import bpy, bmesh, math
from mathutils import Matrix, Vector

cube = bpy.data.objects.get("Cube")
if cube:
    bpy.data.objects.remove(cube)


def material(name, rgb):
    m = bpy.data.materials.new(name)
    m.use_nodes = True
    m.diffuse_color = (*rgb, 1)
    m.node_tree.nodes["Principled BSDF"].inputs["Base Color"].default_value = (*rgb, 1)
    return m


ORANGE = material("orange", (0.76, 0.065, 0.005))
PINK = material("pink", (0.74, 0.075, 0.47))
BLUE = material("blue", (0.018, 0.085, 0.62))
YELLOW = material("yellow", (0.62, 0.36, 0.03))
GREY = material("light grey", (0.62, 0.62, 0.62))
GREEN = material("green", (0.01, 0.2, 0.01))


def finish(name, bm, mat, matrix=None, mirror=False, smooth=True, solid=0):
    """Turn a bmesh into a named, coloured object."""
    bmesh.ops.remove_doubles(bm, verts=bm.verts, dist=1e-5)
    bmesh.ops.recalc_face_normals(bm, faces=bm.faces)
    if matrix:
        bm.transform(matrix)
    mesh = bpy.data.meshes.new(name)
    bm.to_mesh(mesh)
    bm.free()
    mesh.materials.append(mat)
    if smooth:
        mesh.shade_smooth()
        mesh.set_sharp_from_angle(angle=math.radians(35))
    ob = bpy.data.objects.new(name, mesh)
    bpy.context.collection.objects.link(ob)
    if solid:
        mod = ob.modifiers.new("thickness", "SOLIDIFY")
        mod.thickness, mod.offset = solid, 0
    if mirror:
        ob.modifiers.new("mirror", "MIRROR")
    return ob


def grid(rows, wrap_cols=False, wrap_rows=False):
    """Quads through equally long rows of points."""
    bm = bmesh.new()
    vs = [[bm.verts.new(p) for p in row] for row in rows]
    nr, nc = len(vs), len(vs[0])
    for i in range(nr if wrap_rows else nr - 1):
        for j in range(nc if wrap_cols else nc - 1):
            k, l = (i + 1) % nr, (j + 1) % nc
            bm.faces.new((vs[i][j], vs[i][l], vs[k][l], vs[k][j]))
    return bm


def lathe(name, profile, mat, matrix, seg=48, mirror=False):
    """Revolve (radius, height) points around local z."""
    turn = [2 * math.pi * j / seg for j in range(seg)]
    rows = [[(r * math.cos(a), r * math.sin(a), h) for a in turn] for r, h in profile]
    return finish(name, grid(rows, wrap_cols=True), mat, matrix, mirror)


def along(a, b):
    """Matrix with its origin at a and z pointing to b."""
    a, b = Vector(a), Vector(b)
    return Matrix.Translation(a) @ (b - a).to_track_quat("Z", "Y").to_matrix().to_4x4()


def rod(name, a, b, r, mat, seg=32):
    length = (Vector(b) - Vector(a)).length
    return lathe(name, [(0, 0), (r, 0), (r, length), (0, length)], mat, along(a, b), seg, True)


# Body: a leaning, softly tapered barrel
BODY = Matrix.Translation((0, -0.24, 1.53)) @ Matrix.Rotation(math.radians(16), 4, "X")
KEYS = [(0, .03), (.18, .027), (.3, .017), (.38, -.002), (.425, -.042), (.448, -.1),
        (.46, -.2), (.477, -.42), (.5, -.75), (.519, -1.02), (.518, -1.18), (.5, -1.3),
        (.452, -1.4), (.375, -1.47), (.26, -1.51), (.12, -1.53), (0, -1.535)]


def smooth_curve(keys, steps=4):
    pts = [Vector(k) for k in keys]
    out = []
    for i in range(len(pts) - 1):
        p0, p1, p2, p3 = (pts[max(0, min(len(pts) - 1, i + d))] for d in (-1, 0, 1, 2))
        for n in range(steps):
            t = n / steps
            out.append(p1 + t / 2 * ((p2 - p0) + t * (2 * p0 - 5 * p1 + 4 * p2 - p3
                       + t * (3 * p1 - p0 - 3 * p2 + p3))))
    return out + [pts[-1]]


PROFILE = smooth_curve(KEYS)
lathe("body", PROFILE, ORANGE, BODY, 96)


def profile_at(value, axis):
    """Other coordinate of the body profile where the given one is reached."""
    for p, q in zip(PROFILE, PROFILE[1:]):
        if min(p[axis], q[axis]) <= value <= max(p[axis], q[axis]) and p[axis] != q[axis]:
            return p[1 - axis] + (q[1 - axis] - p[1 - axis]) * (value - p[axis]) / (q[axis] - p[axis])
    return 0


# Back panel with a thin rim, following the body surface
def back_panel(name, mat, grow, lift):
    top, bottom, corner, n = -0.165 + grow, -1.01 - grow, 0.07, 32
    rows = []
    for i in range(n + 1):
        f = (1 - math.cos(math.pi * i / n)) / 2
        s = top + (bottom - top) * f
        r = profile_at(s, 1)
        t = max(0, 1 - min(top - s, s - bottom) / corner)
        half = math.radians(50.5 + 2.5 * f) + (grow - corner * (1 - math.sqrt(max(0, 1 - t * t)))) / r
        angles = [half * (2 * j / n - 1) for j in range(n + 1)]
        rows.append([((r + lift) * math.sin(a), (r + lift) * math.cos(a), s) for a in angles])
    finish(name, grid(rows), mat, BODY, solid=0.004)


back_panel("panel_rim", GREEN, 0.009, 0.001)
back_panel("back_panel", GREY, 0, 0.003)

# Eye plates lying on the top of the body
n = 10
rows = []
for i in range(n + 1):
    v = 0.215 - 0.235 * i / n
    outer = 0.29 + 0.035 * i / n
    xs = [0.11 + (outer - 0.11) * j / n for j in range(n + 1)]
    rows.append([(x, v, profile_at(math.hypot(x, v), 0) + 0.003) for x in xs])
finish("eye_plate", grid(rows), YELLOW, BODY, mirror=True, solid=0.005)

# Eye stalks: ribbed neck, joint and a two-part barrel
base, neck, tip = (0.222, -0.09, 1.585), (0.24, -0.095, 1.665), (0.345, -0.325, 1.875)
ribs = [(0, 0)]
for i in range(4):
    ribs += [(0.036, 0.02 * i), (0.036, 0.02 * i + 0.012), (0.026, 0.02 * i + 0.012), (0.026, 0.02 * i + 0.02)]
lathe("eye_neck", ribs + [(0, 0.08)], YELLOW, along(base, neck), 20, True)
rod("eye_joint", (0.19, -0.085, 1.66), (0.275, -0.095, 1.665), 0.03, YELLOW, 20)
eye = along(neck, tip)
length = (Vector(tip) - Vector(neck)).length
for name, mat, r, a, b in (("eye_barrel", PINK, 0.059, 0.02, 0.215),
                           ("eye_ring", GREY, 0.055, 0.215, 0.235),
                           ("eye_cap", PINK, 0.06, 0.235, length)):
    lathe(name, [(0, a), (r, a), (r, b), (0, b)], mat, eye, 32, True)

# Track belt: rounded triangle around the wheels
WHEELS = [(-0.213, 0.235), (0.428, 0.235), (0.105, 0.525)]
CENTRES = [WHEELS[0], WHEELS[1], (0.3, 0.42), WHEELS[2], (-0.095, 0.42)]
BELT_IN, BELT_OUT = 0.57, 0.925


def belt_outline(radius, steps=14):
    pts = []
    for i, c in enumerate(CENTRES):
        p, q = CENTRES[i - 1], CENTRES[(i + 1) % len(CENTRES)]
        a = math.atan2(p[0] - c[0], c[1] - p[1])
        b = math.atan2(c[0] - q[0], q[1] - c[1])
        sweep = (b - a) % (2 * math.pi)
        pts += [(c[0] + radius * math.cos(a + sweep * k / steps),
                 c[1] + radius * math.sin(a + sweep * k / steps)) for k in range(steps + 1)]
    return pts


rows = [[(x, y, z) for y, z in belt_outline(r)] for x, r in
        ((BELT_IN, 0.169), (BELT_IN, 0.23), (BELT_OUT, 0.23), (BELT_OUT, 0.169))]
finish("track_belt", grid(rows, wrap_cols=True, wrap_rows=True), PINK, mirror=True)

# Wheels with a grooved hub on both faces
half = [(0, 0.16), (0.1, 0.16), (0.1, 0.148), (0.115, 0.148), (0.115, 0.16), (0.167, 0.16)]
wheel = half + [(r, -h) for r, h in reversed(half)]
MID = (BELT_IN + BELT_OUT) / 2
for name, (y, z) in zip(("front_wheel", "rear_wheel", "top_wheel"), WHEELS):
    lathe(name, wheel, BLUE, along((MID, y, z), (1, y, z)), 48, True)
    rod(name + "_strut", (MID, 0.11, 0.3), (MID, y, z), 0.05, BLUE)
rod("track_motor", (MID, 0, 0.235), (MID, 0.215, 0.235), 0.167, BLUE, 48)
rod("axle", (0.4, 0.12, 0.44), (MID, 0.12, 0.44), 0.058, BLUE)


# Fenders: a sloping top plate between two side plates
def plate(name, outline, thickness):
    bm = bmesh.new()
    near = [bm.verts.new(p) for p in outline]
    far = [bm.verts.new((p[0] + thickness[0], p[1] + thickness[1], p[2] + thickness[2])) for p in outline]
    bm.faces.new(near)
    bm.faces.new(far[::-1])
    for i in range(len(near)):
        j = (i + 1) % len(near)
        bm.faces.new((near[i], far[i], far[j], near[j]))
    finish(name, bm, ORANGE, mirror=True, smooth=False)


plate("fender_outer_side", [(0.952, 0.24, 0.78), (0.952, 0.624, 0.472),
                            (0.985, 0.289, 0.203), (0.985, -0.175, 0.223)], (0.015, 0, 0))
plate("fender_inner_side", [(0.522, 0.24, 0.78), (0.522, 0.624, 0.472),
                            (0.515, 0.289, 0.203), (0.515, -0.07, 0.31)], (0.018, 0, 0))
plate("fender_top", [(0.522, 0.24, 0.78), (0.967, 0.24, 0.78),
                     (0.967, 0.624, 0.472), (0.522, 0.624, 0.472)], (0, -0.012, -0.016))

----------

(EXERCISE DETAILS):
Find every line of the data that includes the string "axis". Copy each of those lines.

(ANSWER TO THIS PROBLEM):
def profile_at(value, axis):
        if min(p[axis], q[axis]) <= value <= max(p[axis], q[axis]) and p[axis] != q[axis]:
            return p[1 - axis] + (q[1 - axis] - p[1 - axis]) * (value - p[axis]) / (q[axis] - p[axis])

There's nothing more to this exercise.